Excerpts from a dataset
##########

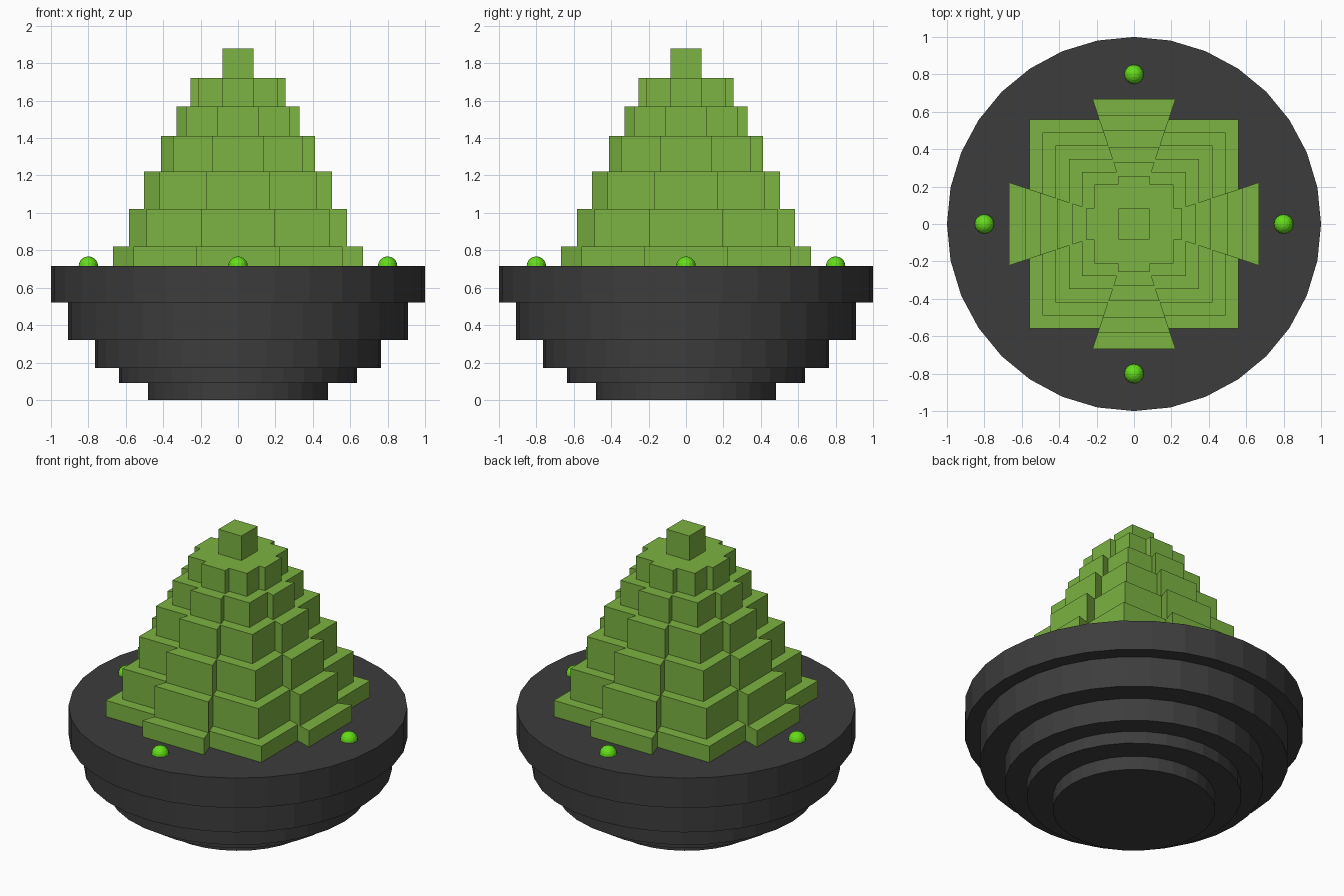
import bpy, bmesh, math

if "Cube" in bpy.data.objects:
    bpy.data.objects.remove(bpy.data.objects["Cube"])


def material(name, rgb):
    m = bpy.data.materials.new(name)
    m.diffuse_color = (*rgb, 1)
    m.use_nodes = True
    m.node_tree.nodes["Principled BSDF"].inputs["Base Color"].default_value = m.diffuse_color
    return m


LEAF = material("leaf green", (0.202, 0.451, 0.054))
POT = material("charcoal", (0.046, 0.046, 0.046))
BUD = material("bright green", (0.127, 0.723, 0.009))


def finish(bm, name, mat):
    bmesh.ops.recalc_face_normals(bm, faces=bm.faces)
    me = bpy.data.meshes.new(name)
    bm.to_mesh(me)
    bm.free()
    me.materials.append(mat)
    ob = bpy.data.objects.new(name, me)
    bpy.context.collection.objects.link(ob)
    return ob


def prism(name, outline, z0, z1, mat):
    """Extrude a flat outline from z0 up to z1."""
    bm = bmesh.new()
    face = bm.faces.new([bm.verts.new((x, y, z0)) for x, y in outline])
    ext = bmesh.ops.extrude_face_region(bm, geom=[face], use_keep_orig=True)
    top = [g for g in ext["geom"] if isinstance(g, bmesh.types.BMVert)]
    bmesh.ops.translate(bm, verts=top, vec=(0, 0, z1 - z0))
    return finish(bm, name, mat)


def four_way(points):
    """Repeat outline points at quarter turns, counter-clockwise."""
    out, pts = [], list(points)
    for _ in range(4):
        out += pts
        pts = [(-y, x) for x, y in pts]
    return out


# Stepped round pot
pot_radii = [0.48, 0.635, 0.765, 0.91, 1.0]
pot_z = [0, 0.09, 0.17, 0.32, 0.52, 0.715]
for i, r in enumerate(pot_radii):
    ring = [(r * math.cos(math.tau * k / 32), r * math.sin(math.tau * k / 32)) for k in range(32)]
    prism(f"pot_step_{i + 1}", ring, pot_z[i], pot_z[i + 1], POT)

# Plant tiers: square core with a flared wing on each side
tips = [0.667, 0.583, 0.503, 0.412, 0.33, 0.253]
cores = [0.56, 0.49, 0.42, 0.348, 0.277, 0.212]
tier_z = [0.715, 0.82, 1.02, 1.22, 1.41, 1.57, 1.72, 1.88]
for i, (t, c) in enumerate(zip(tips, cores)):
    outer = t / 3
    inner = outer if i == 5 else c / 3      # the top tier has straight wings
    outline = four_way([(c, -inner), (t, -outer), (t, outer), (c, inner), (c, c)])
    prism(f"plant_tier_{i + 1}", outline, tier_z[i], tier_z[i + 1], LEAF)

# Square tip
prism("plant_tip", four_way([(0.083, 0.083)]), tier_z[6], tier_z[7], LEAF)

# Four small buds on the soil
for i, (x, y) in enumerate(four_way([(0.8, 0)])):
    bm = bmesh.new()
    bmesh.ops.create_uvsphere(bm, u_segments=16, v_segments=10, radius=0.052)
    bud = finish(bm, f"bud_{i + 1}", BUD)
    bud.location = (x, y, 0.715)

##########

The records above are to be repeated exactly, with every picture removed from the copy.

### WRITTEN ANSWER
import bpy, bmesh, math

if "Cube" in bpy.data.objects:
    bpy.data.objects.remove(bpy.data.objects["Cube"])


def material(name, rgb):
    m = bpy.data.materials.new(name)
    m.diffuse_color = (*rgb, 1)
    m.use_nodes = True
    m.node_tree.nodes["Principled BSDF"].inputs["Base Color"].default_value = m.diffuse_color
    return m


LEAF = material("leaf green", (0.202, 0.451, 0.054))
POT = material("charcoal", (0.046, 0.046, 0.046))
BUD = material("bright green", (0.127, 0.723, 0.009))


def finish(bm, name, mat):
    bmesh.ops.recalc_face_normals(bm, faces=bm.faces)
    me = bpy.data.meshes.new(name)
    bm.to_mesh(me)
    bm.free()
    me.materials.append(mat)
    ob = bpy.data.objects.new(name, me)
    bpy.context.collection.objects.link(ob)
    return ob


def prism(name, outline, z0, z1, mat):
    """Extrude a flat outline from z0 up to z1."""
    bm = bmesh.new()
    face = bm.faces.new([bm.verts.new((x, y, z0)) for x, y in outline])
    ext = bmesh.ops.extrude_face_region(bm, geom=[face], use_keep_orig=True)
    top = [g for g in ext["geom"] if isinstance(g, bmesh.types.BMVert)]
    bmesh.ops.translate(bm, verts=top, vec=(0, 0, z1 - z0))
    return finish(bm, name, mat)


def four_way(points):
    """Repeat outline points at quarter turns, counter-clockwise."""
    out, pts = [], list(points)
    for _ in range(4):
        out += pts
        pts = [(-y, x) for x, y in pts]
    return out


# Stepped round pot
pot_radii = [0.48, 0.635, 0.765, 0.91, 1.0]
pot_z = [0, 0.09, 0.17, 0.32, 0.52, 0.715]
for i, r in enumerate(pot_radii):
    ring = [(r * math.cos(math.tau * k / 32), r * math.sin(math.tau * k / 32)) for k in range(32)]
    prism(f"pot_step_{i + 1}", ring, pot_z[i], pot_z[i + 1], POT)

# Plant tiers: square core with a flared wing on each side
tips = [0.667, 0.583, 0.503, 0.412, 0.33, 0.253]
cores = [0.56, 0.49, 0.42, 0.348, 0.277, 0.212]
tier_z = [0.715, 0.82, 1.02, 1.22, 1.41, 1.57, 1.72, 1.88]
for i, (t, c) in enumerate(zip(tips, cores)):
    outer = t / 3
    inner = outer if i == 5 else c / 3      # the top tier has straight wings
    outline = four_way([(c, -inner), (t, -outer), (t, outer), (c, inner), (c, c)])
    prism(f"plant_tier_{i + 1}", outline, tier_z[i], tier_z[i + 1], LEAF)

# Square tip
prism("plant_tip", four_way([(0.083, 0.083)]), tier_z[6], tier_z[7], LEAF)

# Four small buds on the soil
for i, (x, y) in enumerate(four_way([(0.8, 0)])):
    bm = bmesh.new()
    bmesh.ops.create_uvsphere(bm, u_segments=16, v_segments=10, radius=0.052)
    bud = finish(bm, f"bud_{i + 1}", BUD)
    bud.location = (x, y, 0.715)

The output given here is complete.